[Stored dataset items]
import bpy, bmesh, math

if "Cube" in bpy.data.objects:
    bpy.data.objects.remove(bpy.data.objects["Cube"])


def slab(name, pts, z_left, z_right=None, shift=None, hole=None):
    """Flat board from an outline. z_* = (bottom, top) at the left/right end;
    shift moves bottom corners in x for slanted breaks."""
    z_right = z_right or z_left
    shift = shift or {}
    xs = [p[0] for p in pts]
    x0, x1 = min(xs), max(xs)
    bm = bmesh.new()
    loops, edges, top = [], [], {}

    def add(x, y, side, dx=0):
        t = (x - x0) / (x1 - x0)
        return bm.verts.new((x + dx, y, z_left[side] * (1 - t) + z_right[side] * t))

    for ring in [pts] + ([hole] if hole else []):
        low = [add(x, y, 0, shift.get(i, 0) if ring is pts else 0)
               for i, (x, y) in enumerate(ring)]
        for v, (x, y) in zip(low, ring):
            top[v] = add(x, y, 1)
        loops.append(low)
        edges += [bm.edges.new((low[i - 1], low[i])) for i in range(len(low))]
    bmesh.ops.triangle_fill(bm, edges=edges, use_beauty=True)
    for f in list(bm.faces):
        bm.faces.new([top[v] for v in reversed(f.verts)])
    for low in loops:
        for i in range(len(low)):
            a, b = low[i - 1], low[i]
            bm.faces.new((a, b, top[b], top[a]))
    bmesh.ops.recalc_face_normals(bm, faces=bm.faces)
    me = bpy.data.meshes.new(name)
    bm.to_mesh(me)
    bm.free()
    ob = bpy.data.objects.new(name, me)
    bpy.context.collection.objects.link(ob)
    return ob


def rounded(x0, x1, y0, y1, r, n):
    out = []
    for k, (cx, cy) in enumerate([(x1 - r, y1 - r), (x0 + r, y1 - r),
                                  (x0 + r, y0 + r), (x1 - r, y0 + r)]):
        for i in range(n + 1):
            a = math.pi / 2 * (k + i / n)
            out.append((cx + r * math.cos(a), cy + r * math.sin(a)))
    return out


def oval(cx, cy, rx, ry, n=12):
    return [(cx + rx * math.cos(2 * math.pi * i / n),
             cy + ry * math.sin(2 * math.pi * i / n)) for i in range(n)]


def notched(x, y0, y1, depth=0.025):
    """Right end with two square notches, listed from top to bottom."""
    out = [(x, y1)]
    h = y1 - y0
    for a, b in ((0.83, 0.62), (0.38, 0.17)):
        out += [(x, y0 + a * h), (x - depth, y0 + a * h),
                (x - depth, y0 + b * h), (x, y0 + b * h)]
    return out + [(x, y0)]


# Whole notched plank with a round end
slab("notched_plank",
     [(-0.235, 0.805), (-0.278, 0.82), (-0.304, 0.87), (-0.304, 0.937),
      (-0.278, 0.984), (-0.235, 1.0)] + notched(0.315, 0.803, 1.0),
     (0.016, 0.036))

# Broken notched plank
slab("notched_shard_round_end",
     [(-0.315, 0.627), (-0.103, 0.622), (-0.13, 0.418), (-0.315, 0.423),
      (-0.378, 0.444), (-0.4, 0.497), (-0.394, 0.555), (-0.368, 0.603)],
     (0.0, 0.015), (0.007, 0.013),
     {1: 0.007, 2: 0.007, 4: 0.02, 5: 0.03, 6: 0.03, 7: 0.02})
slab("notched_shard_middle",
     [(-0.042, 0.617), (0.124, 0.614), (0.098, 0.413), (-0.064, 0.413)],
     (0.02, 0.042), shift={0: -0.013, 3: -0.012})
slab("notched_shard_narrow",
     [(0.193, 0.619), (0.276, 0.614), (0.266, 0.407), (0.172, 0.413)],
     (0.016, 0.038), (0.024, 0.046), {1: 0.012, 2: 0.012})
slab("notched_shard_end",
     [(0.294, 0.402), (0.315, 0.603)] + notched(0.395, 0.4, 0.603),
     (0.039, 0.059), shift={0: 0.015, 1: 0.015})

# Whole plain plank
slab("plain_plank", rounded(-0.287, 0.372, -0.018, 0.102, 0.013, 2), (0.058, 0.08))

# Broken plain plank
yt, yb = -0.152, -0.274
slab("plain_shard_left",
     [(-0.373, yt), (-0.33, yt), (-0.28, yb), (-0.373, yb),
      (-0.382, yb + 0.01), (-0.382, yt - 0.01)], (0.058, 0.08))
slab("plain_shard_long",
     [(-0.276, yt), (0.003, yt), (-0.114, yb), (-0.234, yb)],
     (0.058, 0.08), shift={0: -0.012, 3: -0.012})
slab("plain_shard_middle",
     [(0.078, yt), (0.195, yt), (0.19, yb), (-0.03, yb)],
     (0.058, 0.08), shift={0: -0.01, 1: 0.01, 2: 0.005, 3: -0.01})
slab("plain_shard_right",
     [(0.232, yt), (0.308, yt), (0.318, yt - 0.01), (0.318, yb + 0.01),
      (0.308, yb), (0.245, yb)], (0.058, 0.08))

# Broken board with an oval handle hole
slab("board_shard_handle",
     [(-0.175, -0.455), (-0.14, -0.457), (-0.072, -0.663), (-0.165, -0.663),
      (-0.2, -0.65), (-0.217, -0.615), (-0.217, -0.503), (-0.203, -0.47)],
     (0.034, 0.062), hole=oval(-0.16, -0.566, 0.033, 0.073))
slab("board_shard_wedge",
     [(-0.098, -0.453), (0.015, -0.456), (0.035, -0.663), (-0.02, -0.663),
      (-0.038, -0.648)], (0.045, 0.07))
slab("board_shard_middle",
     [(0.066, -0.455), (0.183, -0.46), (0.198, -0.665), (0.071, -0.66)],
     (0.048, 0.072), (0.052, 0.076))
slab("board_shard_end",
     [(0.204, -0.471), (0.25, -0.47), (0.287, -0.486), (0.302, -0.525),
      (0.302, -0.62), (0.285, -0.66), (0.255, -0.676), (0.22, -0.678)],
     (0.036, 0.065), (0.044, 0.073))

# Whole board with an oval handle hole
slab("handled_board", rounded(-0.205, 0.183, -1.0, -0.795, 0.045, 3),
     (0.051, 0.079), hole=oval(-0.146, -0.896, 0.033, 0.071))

# [The task]
Restate the entries above. Match them exactly.

# [Exercise answer]
import bpy, bmesh, math

if "Cube" in bpy.data.objects:
    bpy.data.objects.remove(bpy.data.objects["Cube"])


def slab(name, pts, z_left, z_right=None, shift=None, hole=None):
    """Flat board from an outline. z_* = (bottom, top) at the left/right end;
    shift moves bottom corners in x for slanted breaks."""
    z_right = z_right or z_left
    shift = shift or {}
    xs = [p[0] for p in pts]
    x0, x1 = min(xs), max(xs)
    bm = bmesh.new()
    loops, edges, top = [], [], {}

    def add(x, y, side, dx=0):
        t = (x - x0) / (x1 - x0)
        return bm.verts.new((x + dx, y, z_left[side] * (1 - t) + z_right[side] * t))

    for ring in [pts] + ([hole] if hole else []):
        low = [add(x, y, 0, shift.get(i, 0) if ring is pts else 0)
               for i, (x, y) in enumerate(ring)]
        for v, (x, y) in zip(low, ring):
            top[v] = add(x, y, 1)
        loops.append(low)
        edges += [bm.edges.new((low[i - 1], low[i])) for i in range(len(low))]
    bmesh.ops.triangle_fill(bm, edges=edges, use_beauty=True)
    for f in list(bm.faces):
        bm.faces.new([top[v] for v in reversed(f.verts)])
    for low in loops:
        for i in range(len(low)):
            a, b = low[i - 1], low[i]
            bm.faces.new((a, b, top[b], top[a]))
    bmesh.ops.recalc_face_normals(bm, faces=bm.faces)
    me = bpy.data.meshes.new(name)
    bm.to_mesh(me)
    bm.free()
    ob = bpy.data.objects.new(name, me)
    bpy.context.collection.objects.link(ob)
    return ob


def rounded(x0, x1, y0, y1, r, n):
    out = []
    for k, (cx, cy) in enumerate([(x1 - r, y1 - r), (x0 + r, y1 - r),
                                  (x0 + r, y0 + r), (x1 - r, y0 + r)]):
        for i in range(n + 1):
            a = math.pi / 2 * (k + i / n)
            out.append((cx + r * math.cos(a), cy + r * math.sin(a)))
    return out


def oval(cx, cy, rx, ry, n=12):
    return [(cx + rx * math.cos(2 * math.pi * i / n),
             cy + ry * math.sin(2 * math.pi * i / n)) for i in range(n)]


def notched(x, y0, y1, depth=0.025):
    """Right end with two square notches, listed from top to bottom."""
    out = [(x, y1)]
    h = y1 - y0
    for a, b in ((0.83, 0.62), (0.38, 0.17)):
        out += [(x, y0 + a * h), (x - depth, y0 + a * h),
                (x - depth, y0 + b * h), (x, y0 + b * h)]
    return out + [(x, y0)]


# Whole notched plank with a round end
slab("notched_plank",
     [(-0.235, 0.805), (-0.278, 0.82), (-0.304, 0.87), (-0.304, 0.937),
      (-0.278, 0.984), (-0.235, 1.0)] + notched(0.315, 0.803, 1.0),
     (0.016, 0.036))

# Broken notched plank
slab("notched_shard_round_end",
     [(-0.315, 0.627), (-0.103, 0.622), (-0.13, 0.418), (-0.315, 0.423),
      (-0.378, 0.444), (-0.4, 0.497), (-0.394, 0.555), (-0.368, 0.603)],
     (0.0, 0.015), (0.007, 0.013),
     {1: 0.007, 2: 0.007, 4: 0.02, 5: 0.03, 6: 0.03, 7: 0.02})
slab("notched_shard_middle",
     [(-0.042, 0.617), (0.124, 0.614), (0.098, 0.413), (-0.064, 0.413)],
     (0.02, 0.042), shift={0: -0.013, 3: -0.012})
slab("notched_shard_narrow",
     [(0.193, 0.619), (0.276, 0.614), (0.266, 0.407), (0.172, 0.413)],
     (0.016, 0.038), (0.024, 0.046), {1: 0.012, 2: 0.012})
slab("notched_shard_end",
     [(0.294, 0.402), (0.315, 0.603)] + notched(0.395, 0.4, 0.603),
     (0.039, 0.059), shift={0: 0.015, 1: 0.015})

# Whole plain plank
slab("plain_plank", rounded(-0.287, 0.372, -0.018, 0.102, 0.013, 2), (0.058, 0.08))

# Broken plain plank
yt, yb = -0.152, -0.274
slab("plain_shard_left",
     [(-0.373, yt), (-0.33, yt), (-0.28, yb), (-0.373, yb),
      (-0.382, yb + 0.01), (-0.382, yt - 0.01)], (0.058, 0.08))
slab("plain_shard_long",
     [(-0.276, yt), (0.003, yt), (-0.114, yb), (-0.234, yb)],
     (0.058, 0.08), shift={0: -0.012, 3: -0.012})
slab("plain_shard_middle",
     [(0.078, yt), (0.195, yt), (0.19, yb), (-0.03, yb)],
     (0.058, 0.08), shift={0: -0.01, 1: 0.01, 2: 0.005, 3: -0.01})
slab("plain_shard_right",
     [(0.232, yt), (0.308, yt), (0.318, yt - 0.01), (0.318, yb + 0.01),
      (0.308, yb), (0.245, yb)], (0.058, 0.08))

# Broken board with an oval handle hole
slab("board_shard_handle",
     [(-0.175, -0.455), (-0.14, -0.457), (-0.072, -0.663), (-0.165, -0.663),
      (-0.2, -0.65), (-0.217, -0.615), (-0.217, -0.503), (-0.203, -0.47)],
     (0.034, 0.062), hole=oval(-0.16, -0.566, 0.033, 0.073))
slab("board_shard_wedge",
     [(-0.098, -0.453), (0.015, -0.456), (0.035, -0.663), (-0.02, -0.663),
      (-0.038, -0.648)], (0.045, 0.07))
slab("board_shard_middle",
     [(0.066, -0.455), (0.183, -0.46), (0.198, -0.665), (0.071, -0.66)],
     (0.048, 0.072), (0.052, 0.076))
slab("board_shard_end",
     [(0.204, -0.471), (0.25, -0.47), (0.287, -0.486), (0.302, -0.525),
      (0.302, -0.62), (0.285, -0.66), (0.255, -0.676), (0.22, -0.678)],
     (0.036, 0.065), (0.044, 0.073))

# Whole board with an oval handle hole
slab("handled_board", rounded(-0.205, 0.183, -1.0, -0.795, 0.045, 3),
     (0.051, 0.079), hole=oval(-0.146, -0.896, 0.033, 0.071))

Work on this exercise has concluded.